THE TASK – Copy out, from the entries below, each line holding the string "pieces".

DATA PROVIDED –
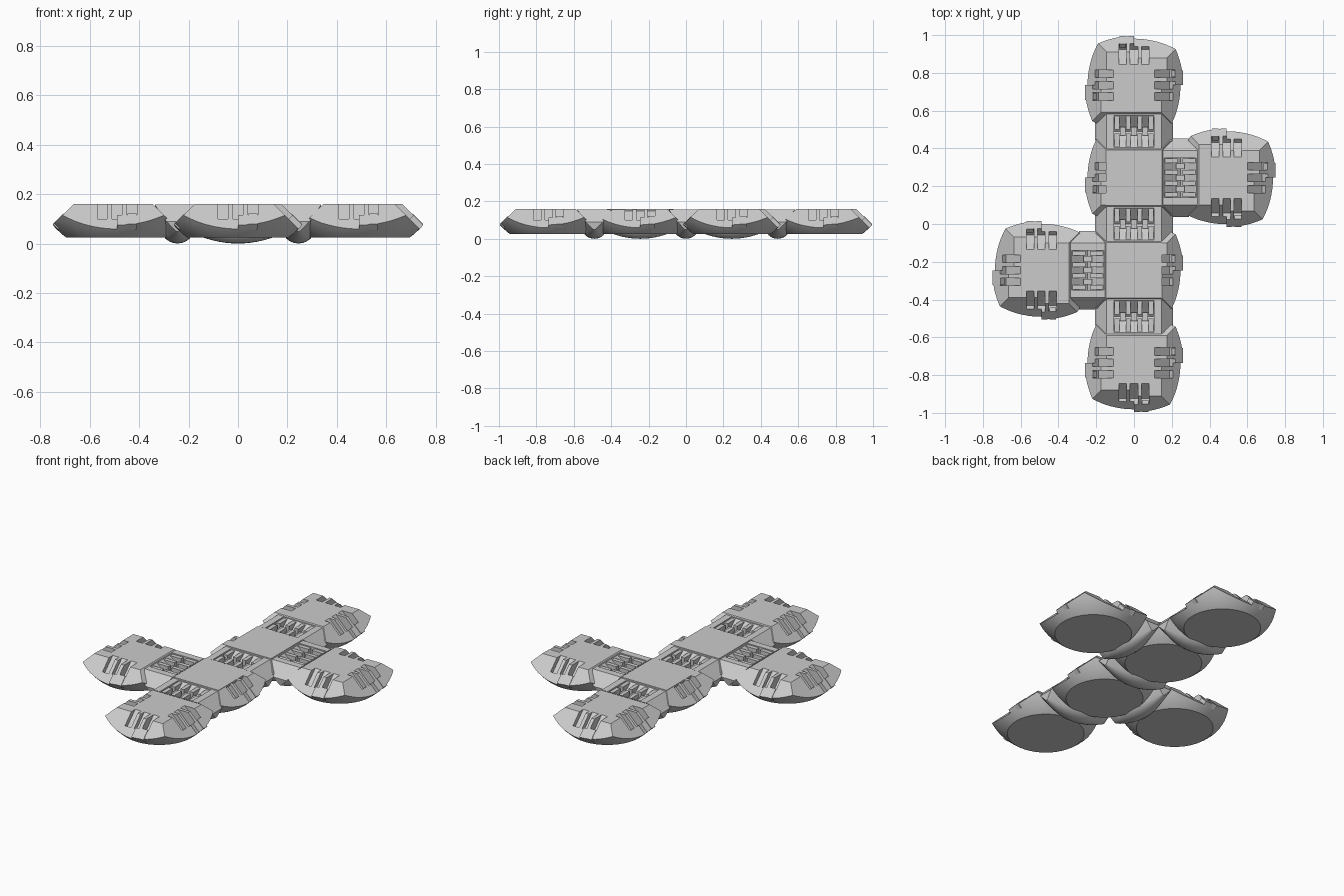
import bpy, bmesh, math
from mathutils import Vector, Matrix

if "Cube" in bpy.data.objects:
    bpy.data.objects.remove(bpy.data.objects["Cube"])

S = 0.49                 # spacing between panels
ZC, R = 0.305, 0.348     # centre height and radius of the ball each panel is cut from
TOP, BOT = 0.16, 0.025
RAISE = 0.03             # step of the raised half of each free edge
UP = Vector((0, 0, 1))
DIRS = [Vector((1, 0, 0)), Vector((0, 1, 0)), Vector((-1, 0, 0)), Vector((0, -1, 0))]


def add(name, bm, loc=(0, 0, 0), rot=0):
    bmesh.ops.recalc_face_normals(bm, faces=bm.faces)
    me = bpy.data.meshes.new(name)
    bm.to_mesh(me)
    bm.free()
    ob = bpy.data.objects.new(name, me)
    bpy.context.collection.objects.link(ob)
    ob.location, ob.rotation_euler = loc, (0, 0, rot)
    return ob


def clip(bm, co, no):
    # cut away the side the normal points to and cap the hole
    g = bm.verts[:] + bm.edges[:] + bm.faces[:]
    r = bmesh.ops.bisect_plane(bm, geom=g, plane_co=co, plane_no=no, clear_outer=True)
    edges = [e for e in r['geom_cut'] if isinstance(e, bmesh.types.BMEdge) and e.is_boundary]
    if edges:
        bmesh.ops.edgenet_fill(bm, edges=edges)


def ball_piece(planes):
    bm = bmesh.new()
    bmesh.ops.create_uvsphere(bm, u_segments=64, v_segments=32, radius=R)
    bmesh.ops.translate(bm, verts=bm.verts, vec=(0, 0, ZC))
    for co, no in [((0, 0, TOP), UP), ((0, 0, BOT), -UP)] + planes:
        clip(bm, co, no)
    return bm


def box(bm, size, mat):
    bmesh.ops.create_cube(bm, size=1, matrix=mat @ Matrix.Diagonal((*size, 1)))


def slope_frame(d, t, r, h):
    # frame lying on a 45 degree edge: x = along edge, y = down slope, z = outward
    p = UP.cross(d)
    s, n = (d - UP).normalized(), (d + UP).normalized()
    m = Matrix((p, s, n)).transposed().to_4x4()
    m.translation = d * r + p * t + UP * (ZC - r) + n * h
    return m


def cut(ob, cutter):
    m = ob.modifiers.new("cut", 'BOOLEAN')
    m.operation, m.solver, m.object = 'DIFFERENCE', 'EXACT', cutter
    cutter.hide_render = True
    bpy.context.view_layer.update()
    dg = bpy.context.evaluated_depsgraph_get()
    me = bpy.data.meshes.new_from_object(ob.evaluated_get(dg))
    ob.modifiers.clear()
    ob.data = me


centre = Vector((0, 0, ZC))
parts = []


def panel(name, loc, free, middle):
    # slots along the free edges
    bm = bmesh.new()
    for d in free:
        for t in (-0.06, 0, 0.06):
            box(bm, (0.04, 0.134, 0.085), slope_frame(d, t, 0.158, 0.0175))
    cutter = add(name + "_slots", bm, loc)
    # main body
    body = add(name + "_body", ball_piece([(centre, (d + UP).normalized()) for d in DIRS]), loc)
    pieces = [body]
    # raised half of each free edge
    for d in free:
        p = UP.cross(d)
        step = ball_piece([(centre + d * RAISE, (d + UP).normalized()),
                           (centre, (p + UP).normalized()),
                           ((0, 0, 0), -p), (d * 0.1, -d)])
        pieces.append(add(name + "_raised_edge", step, loc))
    for ob in pieces:
        cut(ob, cutter)
    parts.extend(pieces)
    bpy.data.objects.remove(cutter)
    # locking pegs
    bm = bmesh.new()
    for d in free:
        box(bm, (0.036, 0.06, 0.03), slope_frame(d, 0.06, 0.222, 0.009))
    parts.append(add(name + "_pegs", bm, loc))
    # square plate on the middle panels
    if middle:
        bm = bmesh.new()
        box(bm, (0.295, 0.295, 0.012), Matrix.Translation((0, 0, TOP - 0.006)))
        parts.append(add(name + "_plate", bm, loc))


def hinge(name, loc, rot):
    # solid body: spindle barrel below, flared block above
    bm = bmesh.new()
    for x in (-1, 1):
        for y in (-1, 1):
            bm.verts.new((x * 0.092, y * 0.145, 0.157))
            bm.verts.new((x * 0.045, y * 0.207, 0.09))
    for i in range(-8, 9):
        t = i / 8 * 0.2
        r = 0.06 - 0.022 * (t / 0.12) ** 2 * 0.8
        for k in range(13):
            a = math.pi * k / 12
            bm.verts.new((r * 1.1 * math.cos(a), t, 0.06 - r * math.sin(a)))
    r = bmesh.ops.convex_hull(bm, input=bm.verts)
    junk = {v for v in r['geom_interior'] + r['geom_unused'] if isinstance(v, bmesh.types.BMVert)}
    bmesh.ops.delete(bm, geom=list(junk), context='VERTS')
    body = add(name + "_barrel", bm, loc, rot)
    # V trench along the middle
    bm = bmesh.new()
    f = bm.faces.new([bm.verts.new((x, -0.105, z)) for x, z in
                      ((-0.085, 0.2), (-0.085, 0.155), (0, 0.085), (0.085, 0.155), (0.085, 0.2))])
    e = bmesh.ops.extrude_face_region(bm, geom=[f])
    bmesh.ops.translate(bm, verts=[v for v in e['geom'] if isinstance(v, bmesh.types.BMVert)],
                        vec=(0, 0.21, 0))
    cutter = add(name + "_trench", bm, loc, rot)
    cut(body, cutter)
    bpy.data.objects.remove(cutter)
    # interlocking fingers
    bm = bmesh.new()
    for t in (-0.09, -0.03, 0.03, 0.09):
        for s in (-1, 1):
            box(bm, (0.075, 0.024, 0.05), Matrix.Translation((s * 0.049, t, 0.127)))
    for t in (-0.06, 0, 0.06):
        box(bm, (0.045, 0.03, 0.045), Matrix.Translation((0, t, 0.11)))
    parts.extend([body, add(name + "_fingers", bm, loc, rot)])


# six panels of the unfolded net
layout = {"end_back": (0, 1.5), "middle_back": (0, 0.5), "middle_front": (0, -0.5),
          "end_front": (0, -1.5), "side_right": (1, 0.5), "side_left": (-1, -0.5)}
cells = set(layout.values())
for name, (i, j) in layout.items():
    free = [d for d in DIRS if (i + round(d.x), j + round(d.y)) not in cells
            or (abs(i) == 1 and abs(d.y) > 0)]
    panel(name, (i * S, j * S, 0), free, name.startswith("middle"))

# five hinges
for k, y in enumerate((-S, 0, S)):
    hinge(f"centre_hinge_{k + 1}", (0, y, 0), math.pi / 2)
hinge("right_hinge", (S / 2, S / 2, 0), 0)
hinge("left_hinge", (-S / 2, -S / 2, 0), 0)

# smooth the curved undersides, keep edges crisp
bpy.ops.object.select_all(action='DESELECT')
for ob in parts:
    ob.select_set(True)
bpy.context.view_layer.objects.active = parts[0]
bpy.ops.object.shade_smooth_by_angle(angle=math.radians(20))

ANSWER TO THE EXERCISE –
    pieces = [body]
        pieces.append(add(name + "_raised_edge", step, loc))
    for ob in pieces:
    parts.extend(pieces)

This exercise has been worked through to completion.